If it does, many, many victims are not meeting this standard.
The obstacles to reporting are many. Chief among them is lack of time and motivation. Most of us do not seek retribution or even reconciliation with those who have wronged us. We prefer to move on and look forward. And given how often “routine” sexual harassment happens, frequent contact with authorities would be disruptive if victims always reported.
Besides, in the absence of a prosecutable offence, what’s the point of reporting? Take groping by a stranger: if you lack proof, are fuzzy on details and you weren’t hurt (merely offended/outraged) then why must the victim re-live the experience for a police officer who can’t do anything anyway?
We live in a society where most victims move on and try to heal without drawing on judicial and law enforcement resources. Part of that healing might include griping.
Griping on Facebook is very common – for complaining about politicians, cell phone providers, and guitars broken by United Airlines.
Sarah Thomson vented and she did not strive to insulate Rob Ford from media scrutiny.
That does not amount to making mischief. And the possibility of mischief does not make Sarah Thomson a liar.
I wasn’t there. I don’t know exactly what happened. I do know Sarah Thomson’s story is familiar. There’s a lack of proof and the level of harm is minimal. In those circumstances, most victims would not invest a good deal of time and energy to seek redress.
And in the absence of evidence disproving Sarah Thomson’s allegations, a libel suit would come to nothing.

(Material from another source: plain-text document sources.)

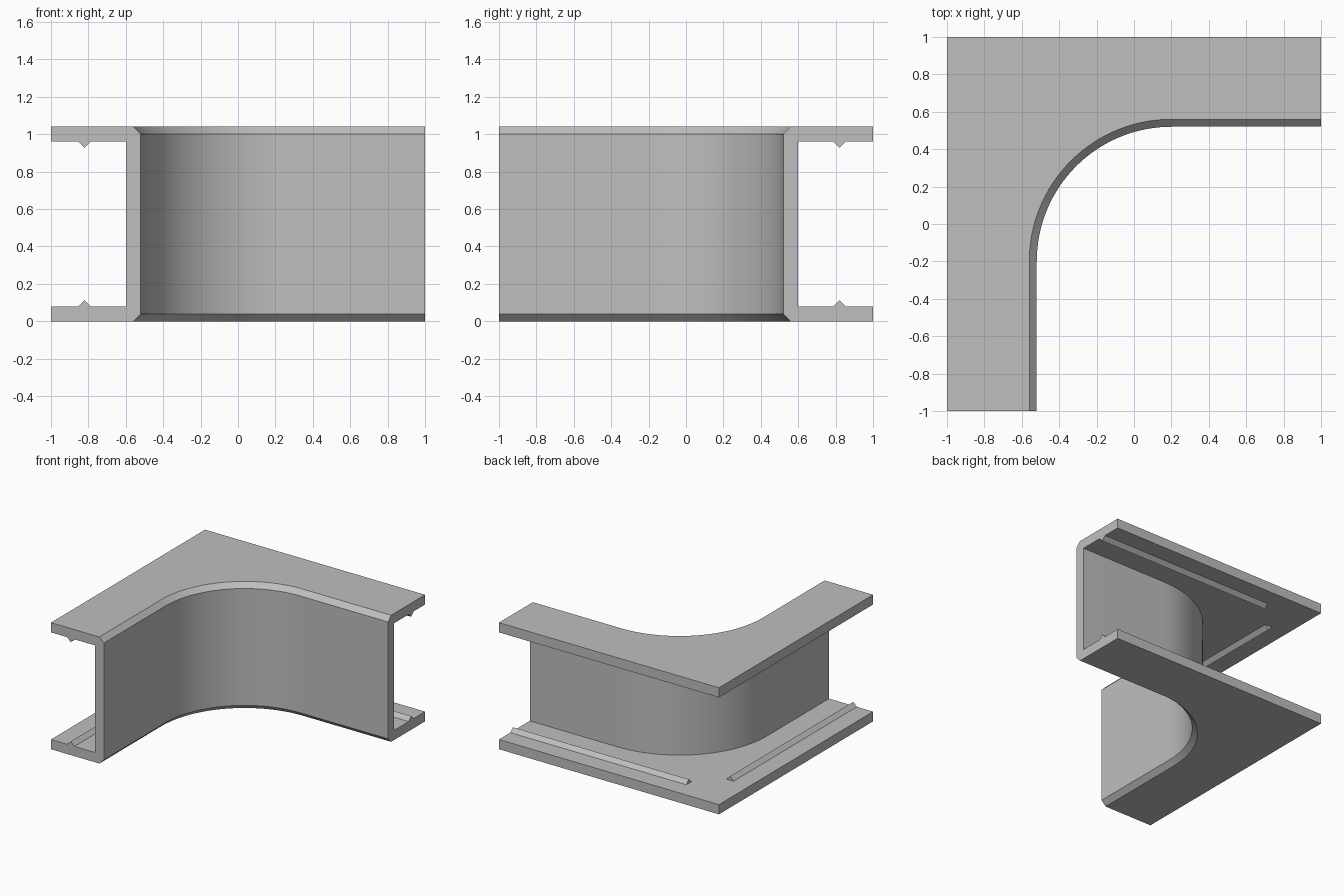
import bpy
import bmesh
import math

cube = bpy.data.objects.get("Cube")
if cube:
    bpy.data.objects.remove(cube, do_unlink=True)

# One plain grey material
grey = bpy.data.materials.new("light_grey")
grey.use_nodes = True
grey.diffuse_color = (0.52, 0.52, 0.52, 1)
grey.node_tree.nodes["Principled BSDF"].inputs["Base Color"].default_value = (0.52, 0.52, 0.52, 1)

HEIGHT, FLANGE, CHAMFER = 1.04, 0.08, 0.04
CX, CY = 0.2, -0.2      # centre of the bend
OUTER = 1.2             # distance from the bend centre to the square outer edges
FACE, BACK = 0.72, 0.8  # radii of the two web faces
STEPS = 32


def sweep(name, rings):
    """Skin a row of equal closed rings and cap both ends."""
    bm = bmesh.new()
    rows = [[bm.verts.new(p) for p in ring] for ring in rings]
    n = len(rows[0])
    for a, b in zip(rows, rows[1:]):
        for i in range(n):
            j = (i + 1) % n
            bm.faces.new((a[i], a[j], b[j], b[i]))
    bm.faces.new(rows[0])
    bm.faces.new(rows[-1])
    bmesh.ops.recalc_face_normals(bm, faces=bm.faces)
    mesh = bpy.data.meshes.new(name)
    bm.to_mesh(mesh)
    bm.free()
    mesh.materials.append(grey)
    obj = bpy.data.objects.new(name, mesh)
    bpy.context.collection.objects.link(obj)
    return obj


# Channel: C-shaped section, rounded on the inside and square on the outside
lower = [(BACK, FLANGE), (OUTER, FLANGE), (OUTER, 0), (FACE + CHAMFER, 0), (FACE, CHAMFER)]
section = lower + [(r, HEIGHT - z) for r, z in reversed(lower)]


def bend_point(r, z, angle):
    c, s = math.cos(angle), math.sin(angle)
    if r == OUTER:
        r /= max(abs(c), abs(s))
    return (CX + r * c, CY + r * s, z)


rings = [[(CX - r, -1, z) for r, z in section]]
for k in range(STEPS + 1):
    angle = math.pi - math.pi / 2 * k / STEPS
    rings.append([bend_point(r, z, angle) for r, z in section])
rings.append([(1, CY + r, z) for r, z in section])
channel = sweep("corner_channel", rings)

bpy.ops.object.select_all(action='DESELECT')
channel.select_set(True)
bpy.context.view_layer.objects.active = channel
bpy.ops.object.shade_smooth_by_angle(angle=math.radians(30))

# Small triangular ridges inside both flanges, along both arms
MID, HALF, RISE, END = 0.82, 0.033, 0.032, 0.6
triangle = [(MID - HALF, FLANGE), (MID, FLANGE + RISE), (MID + HALF, FLANGE),
            (MID + HALF, FLANGE - 0.01), (MID - HALF, FLANGE - 0.01)]
for level in ("lower", "upper"):
    tri = [(d, z if level == "lower" else HEIGHT - z) for d, z in triangle]
    sweep(level + "_ridge_right_arm", [[(-d, y, z) for d, z in tri] for y in (-1, END)])
    sweep(level + "_ridge_back_arm", [[(x, d, z) for d, z in tri] for x in (-END, 1)])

In short, this he-said/she-said story is ill-suited for the courts. And that’s no reason to attempt to silence either Thomson’s allegations of sexual harassment, or Ford’s allegations of libel.